Exercise description. From the listing below, return each line that includes "objects".

▼▼▼

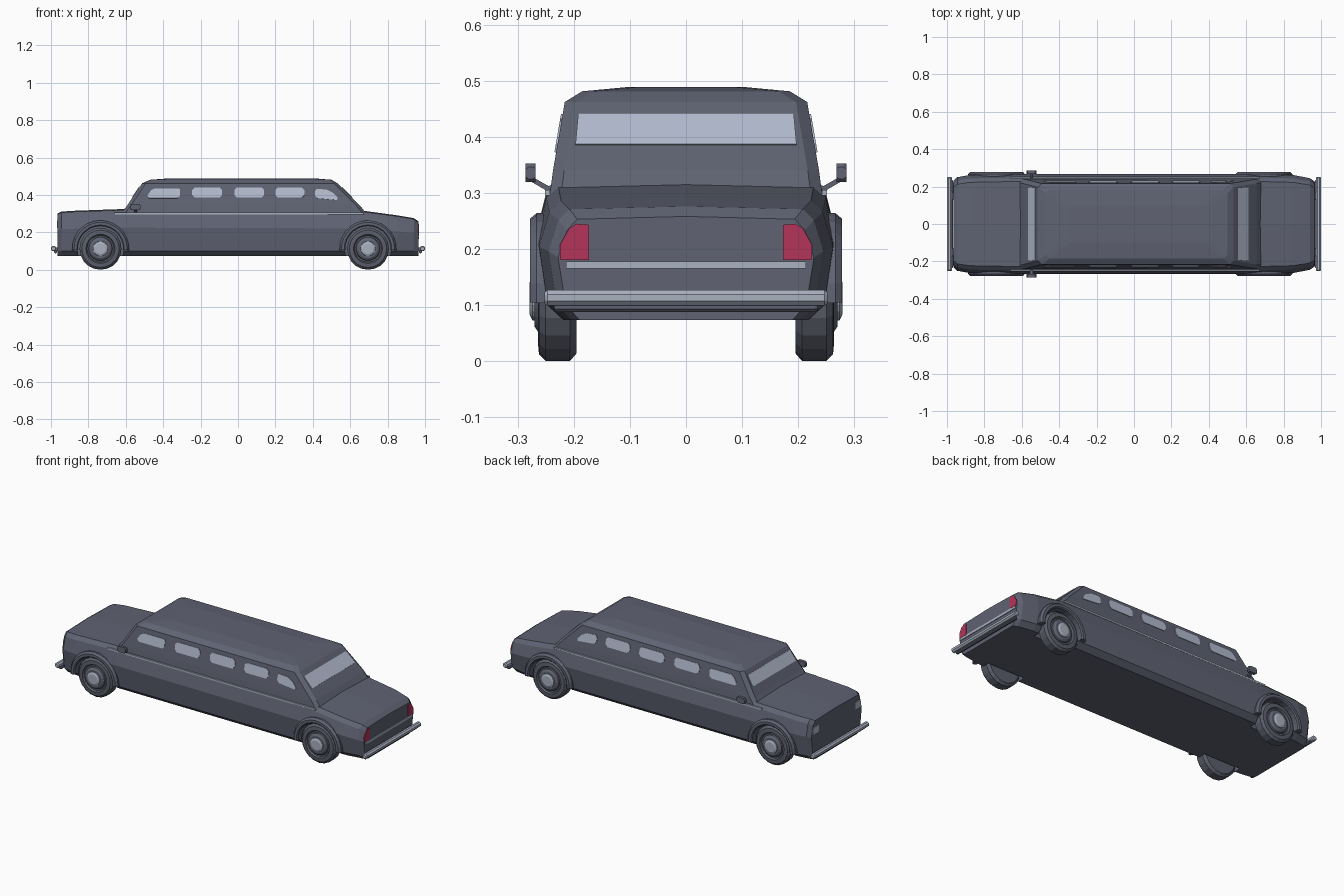
import bpy, bmesh, math
from mathutils import Vector

if "Cube" in bpy.data.objects:
    bpy.data.objects.remove(bpy.data.objects["Cube"])


def mat(name, rgb):
    m = bpy.data.materials.new(name)
    m.diffuse_color = (*rgb, 1)
    m.use_nodes = True
    m.node_tree.nodes["Principled BSDF"].inputs["Base Color"].default_value = m.diffuse_color
    return m


PAINT = mat("slate paint", (0.115, 0.125, 0.17))
GLASS = mat("pale glass", (0.45, 0.50, 0.62))
CHROME = mat("chrome", (0.40, 0.44, 0.53))
RED = mat("tail red", (0.45, 0.035, 0.10))
RUBBER = mat("tyre grey", (0.105, 0.115, 0.15))


def finish(name, bm, material):
    bmesh.ops.recalc_face_normals(bm, faces=bm.faces)
    me = bpy.data.meshes.new(name)
    bm.to_mesh(me)
    bm.free()
    me.materials.append(material)
    ob = bpy.data.objects.new(name, me)
    bpy.context.collection.objects.link(ob)
    return ob


def loft(name, rings, material, closed=False):
    """Skin a list of equal point rings; cap the ends unless the loop closes."""
    bm = bmesh.new()
    vs = [[bm.verts.new(p) for p in r] for r in rings]
    n = len(rings[0])
    for a, b in zip(vs, vs[1:] + (vs[:1] if closed else [])):
        for i in range(n):
            j = (i + 1) % n
            bm.faces.new((a[i], a[j], b[j], b[i]))
    if not closed:
        bm.faces.new(vs[0])
        bm.faces.new(vs[-1])
    return finish(name, bm, material)


def box(name, lo, hi, material):
    ring = lambda x: [(x, lo[1], lo[2]), (x, hi[1], lo[2]), (x, hi[1], hi[2]), (x, lo[1], hi[2])]
    return loft(name, [ring(lo[0]), ring(hi[0])], material)


def plate(name, pts, material, t=0.003):
    """Thin prism centred on a flat outline."""
    p = [Vector(q) for q in pts]
    n = (p[1] - p[0]).cross(p[2] - p[0]).normalized() * t
    return loft(name, [[q - n for q in p], [q + n for q in p]], material)


def lathe(name, cx, cz, side, prof, material, segs=20):
    """Revolve (radius, y) points around an axle running along y."""
    rings = [[(cx + r * math.cos(2 * math.pi * i / segs), side * y,
               cz + r * math.sin(2 * math.pi * i / segs)) for i in range(segs)]
             for r, y in prof]
    return loft(name, rings, material)


def chamfered(x0, x1, z0, z1, c=0.014):
    return [(x0 + c, z0), (x1 - c, z0), (x1, z0 + c), (x1, z1 - c),
            (x1 - c, z1), (x0 + c, z1), (x0, z1 - c), (x0, z0 + c)]


# lower body: sections along the length
def section(x, top, w):
    half = [(0.83 * w, 0.073), (0.94 * w, 0.10), (w, 0.075 + 0.6 * (top - 0.075)),
            (0.93 * w, top - 0.025), (0.85 * w, top - 0.005)]
    pts = half + [(0, top)] + [(-y, z) for y, z in reversed(half)]
    return [(x, y, z) for y, z in pts]


stations = [(-0.965, 0.300, 0.230), (-0.945, 0.311, 0.250), (-0.88, 0.315, 0.262),
            (-0.60, 0.325, 0.268), (0.65, 0.318, 0.268), (0.85, 0.291, 0.262),
            (0.94, 0.276, 0.245), (0.965, 0.258, 0.228)]
body = loft("lower_body", [section(*s) for s in stations], PAINT)

# cabin: stacked rings with chamfered corners
def cabin_ring(z, xf, xr, w, c=0.02):
    return [(xf, -w + c, z), (xf + c, -w, z), (xr - c, -w, z), (xr, -w + c, z),
            (xr, w - c, z), (xr - c, w, z), (xf + c, w, z), (xf, w - c, z)]


loft("cabin", [cabin_ring(*r) for r in [
    (0.295, -0.63, 0.69, 0.243), (0.34, -0.595, 0.655, 0.237), (0.462, -0.513, 0.533, 0.216),
    (0.481, -0.47, 0.50, 0.185), (0.489, -0.36, 0.40, 0.10)]], PAINT)


def cabin_y(z):
    return 0.237 - 0.172 * (z - 0.34)


# front and rear screens
for name, xa, xb in (("windscreen", -0.5647, -0.5278), ("rear_window", 0.610, 0.555)):
    plate(name, [(xa, -0.197, 0.385), (xa, 0.197, 0.385),
                 (xb, 0.192, 0.44), (xb, -0.192, 0.44)], GLASS)

# side windows
outlines = [chamfered(a, b, 0.385, 0.44) for a, b in ((-0.245, -0.085), (-0.02, 0.14), (0.2, 0.355))]
outlines.append([(-0.475, 0.382), (-0.325, 0.382), (-0.31, 0.395), (-0.31, 0.43),
                 (-0.32, 0.435), (-0.445, 0.435), (-0.465, 0.425), (-0.485, 0.395)])
outlines.append([(0.425, 0.382), (0.53, 0.372), (0.533, 0.385), (0.51, 0.41),
                 (0.475, 0.428), (0.42, 0.432), (0.412, 0.42), (0.412, 0.395)])

for side, tag in ((-1, "near"), (1, "far")):
    for i, o in enumerate(outlines):
        plate(f"side_window_{tag}_{i}", [(x, side * cabin_y(z), z) for x, z in o], GLASS)

    # waist stripe
    y0, y1 = sorted((side * 0.242, side * 0.251))
    box(f"waist_stripe_{tag}", (-0.66, y0, 0.295), (0.67, y1, 0.305), CHROME)

    # door mirror: stem and rounded housing
    loft(f"mirror_stem_{tag}", [[(x, side * y, z + d) for x, d in
         ((-0.555, -0.005), (-0.54, -0.005), (-0.54, 0.005), (-0.555, 0.005))]
         for y, z in ((0.225, 0.315), (0.245, 0.307), (0.278, 0.326))], PAINT)
    loft(f"mirror_{tag}", [[(x, side * y, z) for x, z in chamfered(-0.576, -0.522, 0.319, 0.352, c)]
         for y, c in ((0.268, 0.009), (0.273, 0.006), (0.281, 0.006), (0.286, 0.010))], PAINT)

    # tail lamps and headlamps
    plate(f"tail_lamp_{tag}", [(0.965, side * y, z) for y, z in
          ((0.173, 0.18), (0.224, 0.18), (0.225, 0.207), (0.208, 0.237), (0.195, 0.245), (0.173, 0.243))], RED)
    plate(f"headlamp_{tag}", [(-0.965, side * y, z) for y, z in
          ((0.165, 0.222), (0.222, 0.222), (0.218, 0.25), (0.210, 0.262), (0.165, 0.262))], GLASS)

    for cx, end in ((-0.735, "front"), (0.695, "rear")):
        # wheel well cut
        cutter = lathe(f"well_cutter_{end}_{tag}", cx, 0.112, side,
                       [(0.124, 0.18), (0.124, 0.32)], PAINT, 24)
        cutter.hide_render = True
        cutter.hide_set(True)
        mod = body.modifiers.new("well", "BOOLEAN")
        mod.operation = "DIFFERENCE"
        mod.solver = "EXACT"
        mod.object = cutter

        # flared arch
        rings = []
        for i in range(15):
            a = math.radians(-3 + 186 * i / 14)
            rings.append([(cx + r * math.cos(a), side * y, 0.112 + r * math.sin(a))
                          for r, y in ((0.121, 0.215), (0.121, 0.272), (0.127, 0.278),
                                       (0.142, 0.278), (0.152, 0.266), (0.152, 0.215))])
        loft(f"wheel_arch_{end}_{tag}", rings, PAINT)

        # tyre, rim and hub cap
        lathe(f"tyre_{end}_{tag}", cx, 0.112, side,
              [(0.06, 0.195), (0.098, 0.195), (0.112, 0.207), (0.112, 0.250), (0.100, 0.262),
               (0.078, 0.264), (0.072, 0.255), (0.04, 0.255)], RUBBER)
        lathe(f"rim_{end}_{tag}", cx, 0.112, side,
              [(0.066, 0.25), (0.062, 0.262), (0.050, 0.270), (0.03, 0.270)], PAINT)
        lathe(f"hub_cap_{end}_{tag}", cx, 0.112, side,
              [(0.041, 0.265), (0.039, 0.274), (0.028, 0.279)], CHROME)

# rear trim strip
box("boot_trim", (0.96, -0.214, 0.165), (0.969, 0.214, 0.178), CHROME)

# bumpers: chrome bar, lower bar and mounts at both ends
for s, end in ((-1, "front"), (1, "rear")):
    def bar(name, x, z, r, hw, material):
        loft(name, [[(s * (x + k * r * math.cos(math.pi * (i + 0.5) / 4) / math.cos(math.pi / 8)), y,
                      z + k * r * math.sin(math.pi * (i + 0.5) / 4) / math.cos(math.pi / 8))
                     for i in range(8)]
                    for y, k in ((-hw, 0.7), (-hw + 0.005, 1), (hw - 0.005, 1), (hw, 0.7))], material)
    bar(f"{end}_bumper", 0.986, 0.113, 0.014, 0.252, CHROME)
    bar(f"{end}_bumper_lower", 0.976, 0.096, 0.008, 0.235, PAINT)
    for y in (-0.15, 0.15):
        x0, x1 = sorted((s * 0.95, s * 0.985))
        box(f"{end}_bumper_mount", (x0, y - 0.02, 0.1), (x1, y + 0.02, 0.118), PAINT)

▲▲▲

Expected answer.
if "Cube" in bpy.data.objects:
    bpy.data.objects.remove(bpy.data.objects["Cube"])
    ob = bpy.data.objects.new(name, me)
    bpy.context.collection.objects.link(ob)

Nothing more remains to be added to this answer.